#### [ABOUT THIS TASK]
Search the material below for lines containing the string "objects", and copy every one you find.

#### [DATA SHOWN]

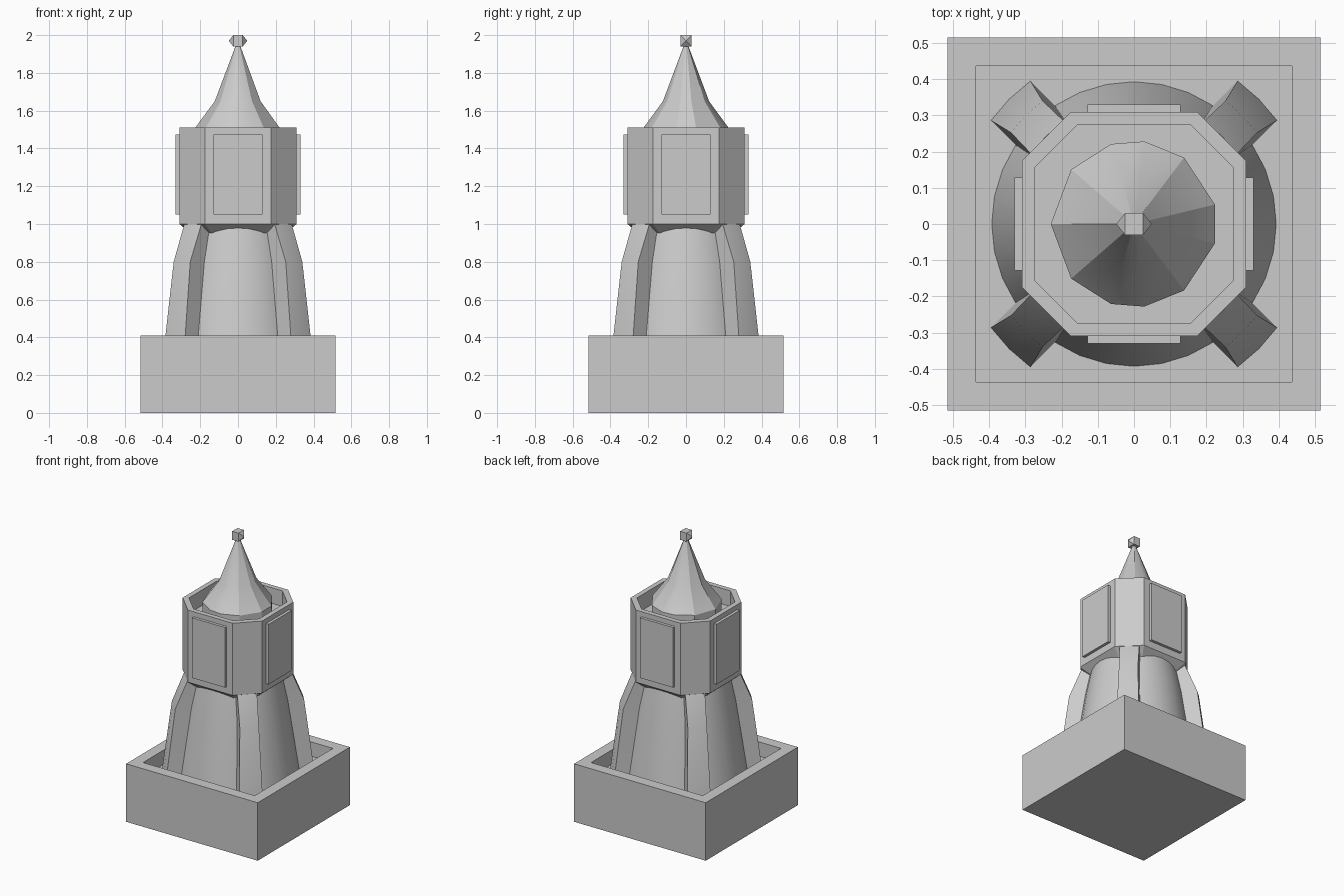
import bpy, bmesh
from math import sin, cos, pi, radians, asin

if "Cube" in bpy.data.objects:
    bpy.data.objects.remove(bpy.data.objects["Cube"])


def loft(name, rings, smooth=None):
    """Bridge equal-length rings of points and cap both ends."""
    bm = bmesh.new()
    loops = [[bm.verts.new(p) for p in ring] for ring in rings]
    n = len(loops[0])
    for a, b in zip(loops, loops[1:]):
        for i in range(n):
            j = (i + 1) % n
            bm.faces.new((a[i], a[j], b[j], b[i]))
    bm.faces.new(loops[0][::-1])
    bm.faces.new(loops[-1])
    bmesh.ops.recalc_face_normals(bm, faces=bm.faces)
    me = bpy.data.meshes.new(name)
    bm.to_mesh(me)
    bm.free()
    ob = bpy.data.objects.new(name, me)
    bpy.context.collection.objects.link(ob)
    if smooth:
        bpy.ops.object.select_all(action='DESELECT')
        bpy.context.view_layer.objects.active = ob
        ob.select_set(True)
        bpy.ops.object.shade_smooth_by_angle(angle=radians(smooth))
    return ob


def square(h, z):
    return [(-h, -h, z), (h, -h, z), (h, h, z), (-h, h, z)]


def octagon(h, c, z):
    return [(c, -h, z), (h, -c, z), (h, c, z), (c, h, z),
            (-c, h, z), (-h, c, z), (-h, -c, z), (-c, -h, z)]


def polar(r, z, angles):
    return [(r * cos(a), r * sin(a), z) for a in angles]


def box(name, x0, x1, y0, y1, z0, z1):
    return loft(name, [[(x0, y0, z), (x1, y0, z), (x1, y1, z), (x0, y1, z)]
                       for z in (z0, z1)])


# Square tray base with recessed floor
loft("base_tray", [square(.515, 0), square(.515, .41), square(.437, .41), square(.437, .31)])

# Tapered round body
circle = [2 * pi * i / 32 for i in range(32)]
loft("tapered_body", [polar(r, z, circle) for r, z in
                      ((.394, .305), (.32, .8), (.283, .99))], 15)

# Four diagonal buttresses with arc-shaped outer faces
for k in range(4):
    mid = pi / 4 + k * pi / 2
    rings = []
    for r, hw, z in ((.488, .077, .31), (.424, .062, .8), (.344, .064, 1.0)):
        half = asin(hw / r)
        outer = polar(r, z, [mid - half, mid, mid + half])
        c, s = cos(mid), sin(mid)
        inner = [(.15 * c - t * s, .15 * s + t * c, z) for t in (hw, -hw)]
        rings.append(outer + inner)
    loft(f"buttress_{k + 1}", rings, 25)

# Octagonal chamber: tapered underside, walls and recessed top
loft("octagon_chamber", [octagon(.21, .115, .915), octagon(.31, .175, 1.0),
                         octagon(.31, .175, 1.51), octagon(.275, .155, 1.51),
                         octagon(.275, .155, 1.40)])

# Raised panels on the four main faces
for s, tag in ((-1, "front"), (1, "back")):
    box(f"{tag}_panel", -.129, .129, *sorted((s * .30, s * .33)), 1.05, 1.475)
for s, tag in ((-1, "left"), (1, "right")):
    box(f"{tag}_panel", *sorted((s * .30, s * .33)), -.129, .129, 1.05, 1.475)

# Faceted two-slope spire on a short drum
half = [13.5, 53, 83, 106, 139]
facets = [radians(a) for a in half + [180] + [360 - a for a in reversed(half)]]
loft("spire", [polar(r, z, facets) for r, z in
               ((.23, 1.39), (.23, 1.505), (.123, 1.65), (.008, 1.955))], 25)

# Finial: small cube with pointed left and right sides
loft("finial", [[(x, -h, 1.97 - h), (x, h, 1.97 - h), (x, h, 1.97 + h), (x, -h, 1.97 + h)]
                for x, h in ((-.048, .001), (-.025, .03), (.025, .03), (.048, .001))])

#### [SOLUTION TO THIS PROBLEM]
if "Cube" in bpy.data.objects:
    bpy.data.objects.remove(bpy.data.objects["Cube"])
    ob = bpy.data.objects.new(name, me)
    bpy.context.collection.objects.link(ob)
        bpy.context.view_layer.objects.active = ob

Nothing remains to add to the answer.